  18. Simple exercise, if you can. It can be something as simple as taking the stairs up a flight, or walking around the block. It doesn’t have to be elaborate; it doesn’t have to involve climbing a mountain or running a marathon. Baby steps.
  19. Depression will lie to you. Depression will try to tell you what others are thinking. That you are unloved and unworthy, that others think little of you or don’t care – or even wish you harm. You are not a psychic. Keep repeating that. “I am not a psychic”. Repeat. The only way to know what another person is thinking is to up and ask them.

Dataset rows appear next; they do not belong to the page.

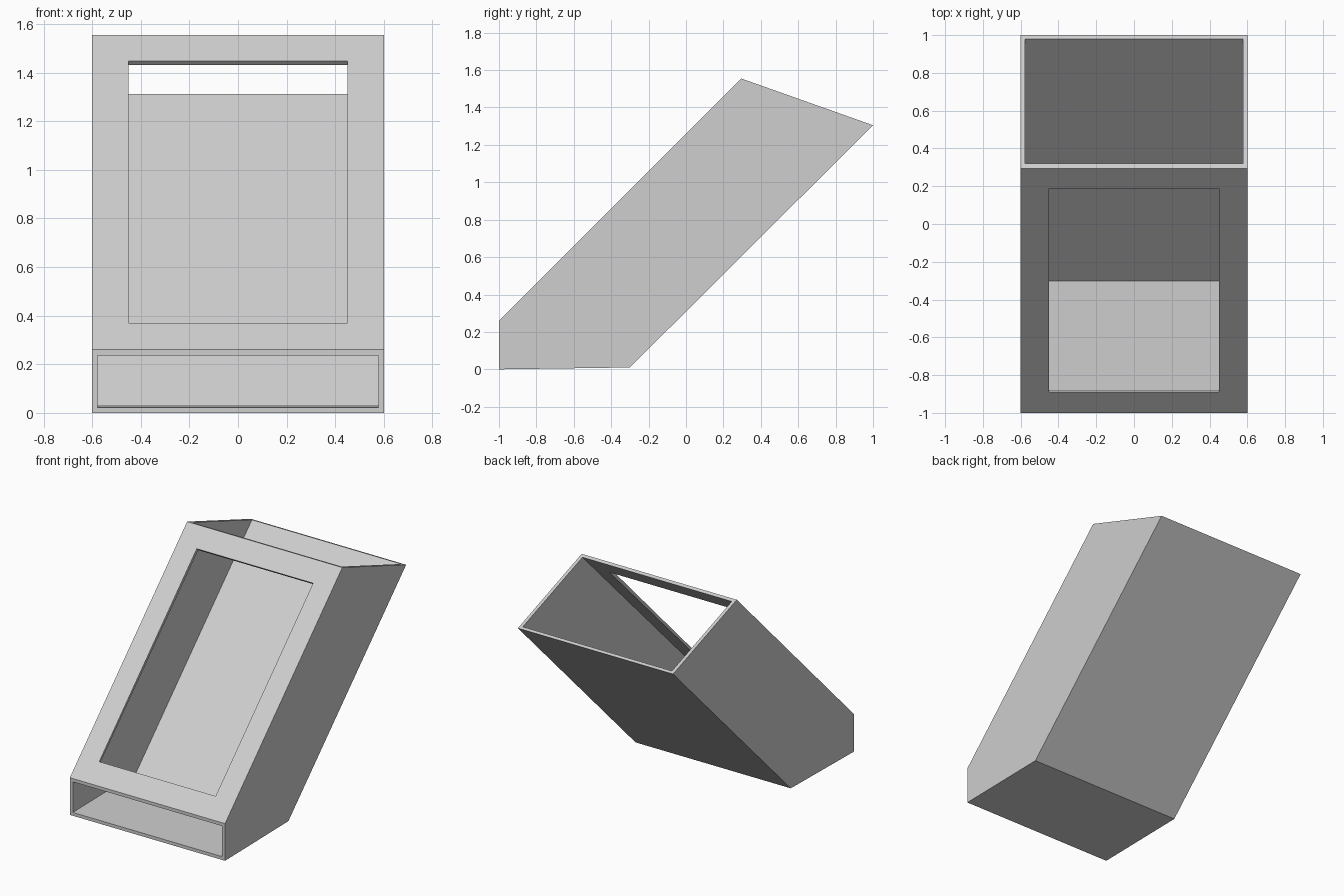
import bpy
import bmesh

# Remove the default cube only
cube = bpy.data.objects.get("Cube")
if cube:
    bpy.data.objects.remove(cube, do_unlink=True)

grey = bpy.data.materials.new("light_grey")
grey.use_nodes = True
colour = (0.62, 0.62, 0.62, 1.0)
grey.diffuse_color = colour
grey.node_tree.nodes["Principled BSDF"].inputs["Base Color"].default_value = colour


def prism(name, profile, half_width):
    """Extrude a side profile of (y, z) points across x."""
    bm = bmesh.new()
    face = bm.faces.new([bm.verts.new((-half_width, y, z)) for y, z in profile])
    ext = bmesh.ops.extrude_face_region(bm, geom=[face])
    moved = [v for v in ext["geom"] if isinstance(v, bmesh.types.BMVert)]
    bmesh.ops.translate(bm, verts=moved, vec=(2 * half_width, 0, 0))
    bmesh.ops.recalc_face_normals(bm, faces=bm.faces)
    mesh = bpy.data.meshes.new(name)
    bm.to_mesh(mesh)
    bm.free()
    mesh.materials.append(grey)
    obj = bpy.data.objects.new(name, mesh)
    bpy.context.collection.objects.link(obj)
    return obj


def cut(target, cutter):
    """Subtract the cutter, then discard it."""
    cutter.hide_render = True
    mod = target.modifiers.new("cut", "BOOLEAN")
    mod.operation = "DIFFERENCE"
    mod.solver = "EXACT"
    mod.object = cutter
    bpy.context.view_layer.objects.active = target
    bpy.ops.object.modifier_apply(modifier=mod.name)
    bpy.data.objects.remove(cutter, do_unlink=True)


# Leaning outer case
case = prism("leaning_case",
             [(-1, 0), (-0.3, 0.01), (1, 1.305), (0.295, 1.555), (-1, 0.26)], 0.6)

# Hollow channel, open at the top and at the low front slot
cavity = prism("cavity_cutter",
               [(-1.1, 0.023), (-1, 0.023), (-0.302, 0.033), (0.979, 1.313),
                (1.009, 1.403), (0.349, 1.636), (0.319, 1.546),
                (-1, 0.237), (-1.1, 0.237)], 0.577)
cut(case, cavity)

# Window through the sloping front wall, cut square to the slope
low, high, depth = (-0.89, 0.37), (0.187, 1.447), 0.05
window = prism("window_cutter",
               [(low[0] - depth, low[1] + depth), (low[0] + depth, low[1] - depth),
                (high[0] + depth, high[1] - depth), (high[0] - depth, high[1] + depth)],
               0.45)
cut(case, window)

  20. If you are well and truly losing this battle, reach out to someone. I’ve been the random friendly-but-not-close person who has fielded the occasional outreach. I like to think I’m not judgmental and generally resourceful, and others have thought the same, so they called and asked. You know someone like me. And they will help you.
  21. Forgive yourself. I’m writing out all these tips, and I can’t always muster the strength to even stick my nose outside, or walk up the stairs, or eat my vegetables. Today, I got outside for ten minutes. I will try again tomorrow. And I will try again the day after that.

This list will not cure you. This list will not flip on the happy switch. God, I wish it were that easy. The theme here is to not to unknowingly sabotage yourself. All these little things? Like your blood sugar, or watching nonstop episodes of House, or endless Try Harder lectures from your Perpetually Perky sister? They all make dealing with depression just a tiny bit harder than it needs to be. And it’s hard enough, all on its own.